(What needs to be done): When you output the records, match them exactly and omit any picture they include.

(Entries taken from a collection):
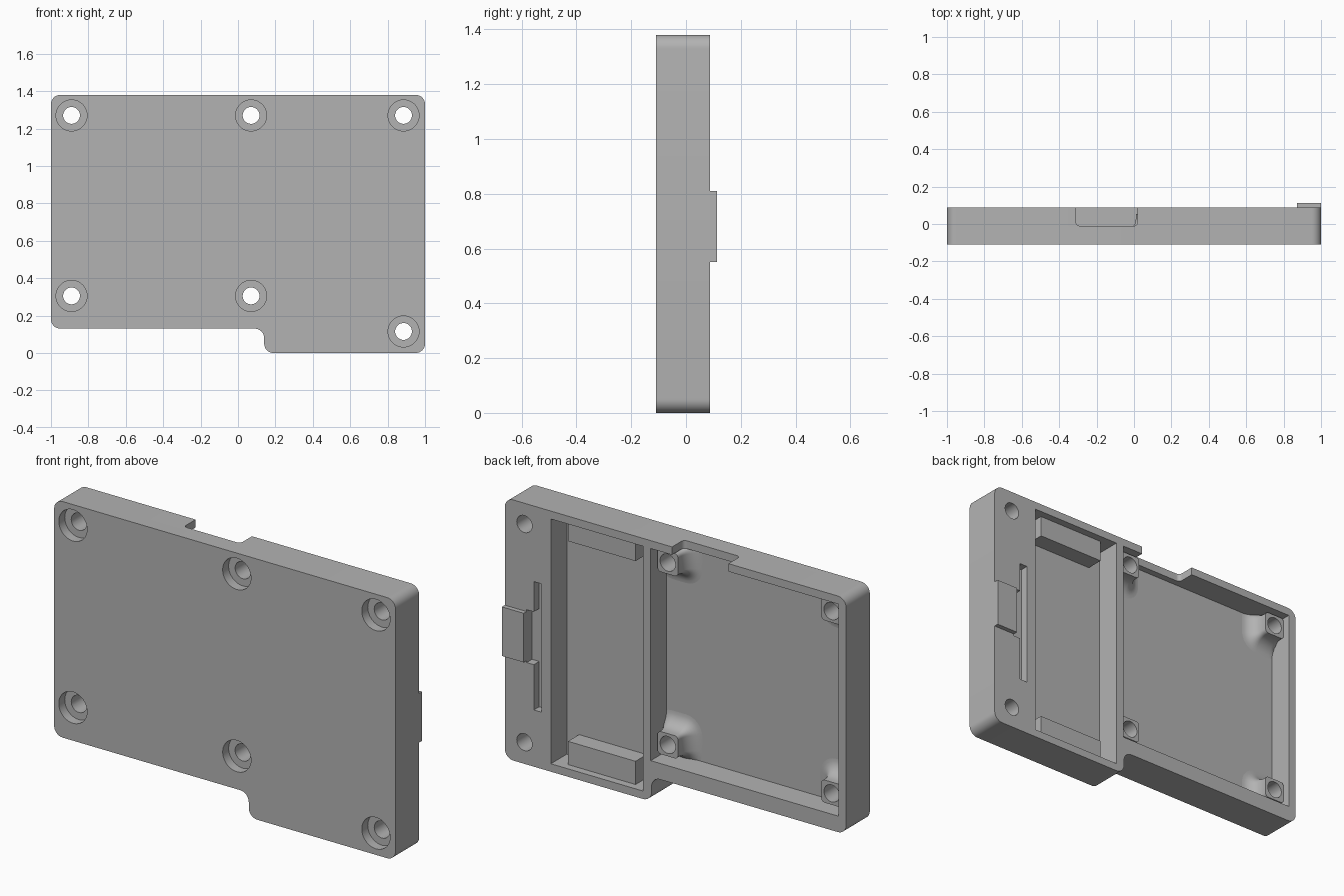
import bpy, bmesh
from math import sin, cos, pi
from mathutils import Vector

if "Cube" in bpy.data.objects:
    bpy.data.objects.remove(bpy.data.objects["Cube"], do_unlink=True)

FRONT, BACK, FLOOR = -0.11, 0.088, -0.045
HOLES = [(x, z) for x in (-0.89, 0.07) for z in (0.305, 1.27)] + [(0.885, 0.115), (0.885, 1.27)]

grey = bpy.data.materials.new("plain grey")
grey.use_nodes = True
grey.diffuse_color = (0.45, 0.45, 0.45, 1)
grey.node_tree.nodes["Principled BSDF"].inputs["Base Color"].default_value = (0.45, 0.45, 0.45, 1)


def rounded(corners, r, steps=8):
    """Round every right-angle corner of a 2D outline."""
    if not r:
        return [Vector(p) for p in corners]
    pts = []
    for i, p in enumerate(corners):
        p = Vector(p)
        a = (Vector(corners[i - 1]) - p).normalized() * r
        b = (Vector(corners[(i + 1) % len(corners)]) - p).normalized() * r
        for k in range(steps + 1):
            t = k / steps * pi / 2
            pts.append(p + a + b - b * cos(t) - a * sin(t))
    return pts


def rect(x0, x1, z0, z1):
    return [(x0, z0), (x1, z0), (x1, z1), (x0, z1)]


def loft(name, loops):
    """Skin closed loops of equal length and cap both ends."""
    bm = bmesh.new()
    rings = [[bm.verts.new(p) for p in loop] for loop in loops]
    for lo, hi in zip(rings, rings[1:]):
        for i in range(len(lo)):
            bm.faces.new((lo[i - 1], lo[i], hi[i], hi[i - 1]))
    bm.faces.new(rings[0])
    bm.faces.new(rings[-1])
    bmesh.ops.remove_doubles(bm, verts=bm.verts, dist=1e-5)
    bmesh.ops.dissolve_degenerate(bm, edges=bm.edges, dist=1e-5)
    bmesh.ops.recalc_face_normals(bm, faces=bm.faces)
    mesh = bpy.data.meshes.new(name)
    bm.to_mesh(mesh)
    bm.free()
    mesh.materials.append(grey)
    ob = bpy.data.objects.new(name, mesh)
    bpy.context.collection.objects.link(ob)
    return ob


def plate(name, corners, y0, y1, r=0):
    pts = rounded(corners, r)
    return loft(name, [[(x, y, z) for x, z in pts] for y in (y0, y1)])


def activate(ob):
    bpy.ops.object.select_all(action='DESELECT')
    ob.select_set(True)
    bpy.context.view_layer.objects.active = ob


def cut(ob, cutter):
    cutter.hide_render = True
    mod = ob.modifiers.new("cut", 'BOOLEAN')
    mod.operation, mod.solver, mod.object = 'DIFFERENCE', 'EXACT', cutter
    activate(ob)
    bpy.ops.object.modifier_apply(modifier=mod.name)


# Stepped pin that makes a screw hole with a counterbore at the front
def pin(x, z):
    profile = [(0.083, FRONT - 0.1), (0.083, FRONT + 0.05), (0.045, FRONT + 0.05), (0.045, BACK + 0.1)]
    n = 40
    return loft("screw_cutter", [[(x + r * cos(2 * pi * k / n), y, z + r * sin(2 * pi * k / n))
                                  for k in range(n)] for r, y in profile])


# Enclosure body with the stepped lower edge
body = plate("enclosure_body", [(-1, 0.13), (0.14, 0.13), (0.14, 0), (1, 0), (1, 1.38), (-1, 1.38)],
             FRONT, BACK, 0.05)

# Two pockets, cable notch, and the slot beside the tab
notch = rounded(rect(-0.31, 0.02, -0.01, 0.2), 0.02)
slot = [(0.785, 0.30), (0.83, 0.30), (0.83, 0.54), (0.872, 0.54), (0.872, 0.82),
        (0.83, 0.82), (0.83, 0.98), (0.785, 0.98)]
cutters = [
    plate("narrow_pocket_cutter", rect(0.19, 0.73, 0.042, 1.338), FLOOR, 0.2),
    plate("wide_pocket_cutter", rect(-0.955, 0.145, 0.215, 1.338), FLOOR, 0.2),
    loft("notch_cutter", [[(x, y, z) for x, y in notch] for z in (1.3, 1.45)]),
    plate("slot_cutter", slot, BACK - 0.045, 0.2),
]
pins = [pin(x, z) for x, z in HOLES]
for c in cutters + pins:
    cut(body, c)
parts = [body]


# Screw bosses flaring out into the pocket floor, kept inside the pocket walls
def boss(x, z):
    flare, half = 0.075, 0.06
    steps = [(flare, FLOOR - 0.01)]
    for k in range(9):
        t = k / 8 * pi / 2
        steps.append((flare * (1 - sin(t)), FLOOR + flare * (1 - cos(t))))
    steps.append((0, BACK - 0.035))
    loops = []
    for grow, y in steps:
        h = half + grow
        pts = rounded(rect(x - h, x + h, z - h, z + h), 0.02 + grow, 6)
        loops.append([(min(max(px, -0.96), 0.15), y, min(max(pz, 0.21), 1.343)) for px, pz in pts])
    return loft("screw_boss", loops)


for (x, z), p in zip(HOLES[:4], pins):
    b = boss(x, z)
    cut(b, p)
    parts.append(b)

# Support blocks at both ends of the narrow pocket
for name, z0, z1 in (("lower_support", 0.035, 0.165), ("upper_support", 1.225, 1.345)):
    parts.append(plate(name, rect(0.262, 0.658, z0, z1), FLOOR - 0.005, BACK - 0.04))

# Raised side tab
parts.append(plate("side_tab", rect(0.872, 1, 0.55, 0.81), BACK - 0.005, 0.1125))

for c in cutters + pins:
    bpy.data.objects.remove(c, do_unlink=True)
for ob in parts:
    activate(ob)
    bpy.ops.object.shade_smooth_by_angle(angle=0.6)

(Task answer):
import bpy, bmesh
from math import sin, cos, pi
from mathutils import Vector

if "Cube" in bpy.data.objects:
    bpy.data.objects.remove(bpy.data.objects["Cube"], do_unlink=True)

FRONT, BACK, FLOOR = -0.11, 0.088, -0.045
HOLES = [(x, z) for x in (-0.89, 0.07) for z in (0.305, 1.27)] + [(0.885, 0.115), (0.885, 1.27)]

grey = bpy.data.materials.new("plain grey")
grey.use_nodes = True
grey.diffuse_color = (0.45, 0.45, 0.45, 1)
grey.node_tree.nodes["Principled BSDF"].inputs["Base Color"].default_value = (0.45, 0.45, 0.45, 1)


def rounded(corners, r, steps=8):
    """Round every right-angle corner of a 2D outline."""
    if not r:
        return [Vector(p) for p in corners]
    pts = []
    for i, p in enumerate(corners):
        p = Vector(p)
        a = (Vector(corners[i - 1]) - p).normalized() * r
        b = (Vector(corners[(i + 1) % len(corners)]) - p).normalized() * r
        for k in range(steps + 1):
            t = k / steps * pi / 2
            pts.append(p + a + b - b * cos(t) - a * sin(t))
    return pts


def rect(x0, x1, z0, z1):
    return [(x0, z0), (x1, z0), (x1, z1), (x0, z1)]


def loft(name, loops):
    """Skin closed loops of equal length and cap both ends."""
    bm = bmesh.new()
    rings = [[bm.verts.new(p) for p in loop] for loop in loops]
    for lo, hi in zip(rings, rings[1:]):
        for i in range(len(lo)):
            bm.faces.new((lo[i - 1], lo[i], hi[i], hi[i - 1]))
    bm.faces.new(rings[0])
    bm.faces.new(rings[-1])
    bmesh.ops.remove_doubles(bm, verts=bm.verts, dist=1e-5)
    bmesh.ops.dissolve_degenerate(bm, edges=bm.edges, dist=1e-5)
    bmesh.ops.recalc_face_normals(bm, faces=bm.faces)
    mesh = bpy.data.meshes.new(name)
    bm.to_mesh(mesh)
    bm.free()
    mesh.materials.append(grey)
    ob = bpy.data.objects.new(name, mesh)
    bpy.context.collection.objects.link(ob)
    return ob


def plate(name, corners, y0, y1, r=0):
    pts = rounded(corners, r)
    return loft(name, [[(x, y, z) for x, z in pts] for y in (y0, y1)])


def activate(ob):
    bpy.ops.object.select_all(action='DESELECT')
    ob.select_set(True)
    bpy.context.view_layer.objects.active = ob


def cut(ob, cutter):
    cutter.hide_render = True
    mod = ob.modifiers.new("cut", 'BOOLEAN')
    mod.operation, mod.solver, mod.object = 'DIFFERENCE', 'EXACT', cutter
    activate(ob)
    bpy.ops.object.modifier_apply(modifier=mod.name)


# Stepped pin that makes a screw hole with a counterbore at the front
def pin(x, z):
    profile = [(0.083, FRONT - 0.1), (0.083, FRONT + 0.05), (0.045, FRONT + 0.05), (0.045, BACK + 0.1)]
    n = 40
    return loft("screw_cutter", [[(x + r * cos(2 * pi * k / n), y, z + r * sin(2 * pi * k / n))
                                  for k in range(n)] for r, y in profile])


# Enclosure body with the stepped lower edge
body = plate("enclosure_body", [(-1, 0.13), (0.14, 0.13), (0.14, 0), (1, 0), (1, 1.38), (-1, 1.38)],
             FRONT, BACK, 0.05)

# Two pockets, cable notch, and the slot beside the tab
notch = rounded(rect(-0.31, 0.02, -0.01, 0.2), 0.02)
slot = [(0.785, 0.30), (0.83, 0.30), (0.83, 0.54), (0.872, 0.54), (0.872, 0.82),
        (0.83, 0.82), (0.83, 0.98), (0.785, 0.98)]
cutters = [
    plate("narrow_pocket_cutter", rect(0.19, 0.73, 0.042, 1.338), FLOOR, 0.2),
    plate("wide_pocket_cutter", rect(-0.955, 0.145, 0.215, 1.338), FLOOR, 0.2),
    loft("notch_cutter", [[(x, y, z) for x, y in notch] for z in (1.3, 1.45)]),
    plate("slot_cutter", slot, BACK - 0.045, 0.2),
]
pins = [pin(x, z) for x, z in HOLES]
for c in cutters + pins:
    cut(body, c)
parts = [body]


# Screw bosses flaring out into the pocket floor, kept inside the pocket walls
def boss(x, z):
    flare, half = 0.075, 0.06
    steps = [(flare, FLOOR - 0.01)]
    for k in range(9):
        t = k / 8 * pi / 2
        steps.append((flare * (1 - sin(t)), FLOOR + flare * (1 - cos(t))))
    steps.append((0, BACK - 0.035))
    loops = []
    for grow, y in steps:
        h = half + grow
        pts = rounded(rect(x - h, x + h, z - h, z + h), 0.02 + grow, 6)
        loops.append([(min(max(px, -0.96), 0.15), y, min(max(pz, 0.21), 1.343)) for px, pz in pts])
    return loft("screw_boss", loops)


for (x, z), p in zip(HOLES[:4], pins):
    b = boss(x, z)
    cut(b, p)
    parts.append(b)

# Support blocks at both ends of the narrow pocket
for name, z0, z1 in (("lower_support", 0.035, 0.165), ("upper_support", 1.225, 1.345)):
    parts.append(plate(name, rect(0.262, 0.658, z0, z1), FLOOR - 0.005, BACK - 0.04))

# Raised side tab
parts.append(plate("side_tab", rect(0.872, 1, 0.55, 0.81), BACK - 0.005, 0.1125))

for c in cutters + pins:
    bpy.data.objects.remove(c, do_unlink=True)
for ob in parts:
    activate(ob)
    bpy.ops.object.shade_smooth_by_angle(angle=0.6)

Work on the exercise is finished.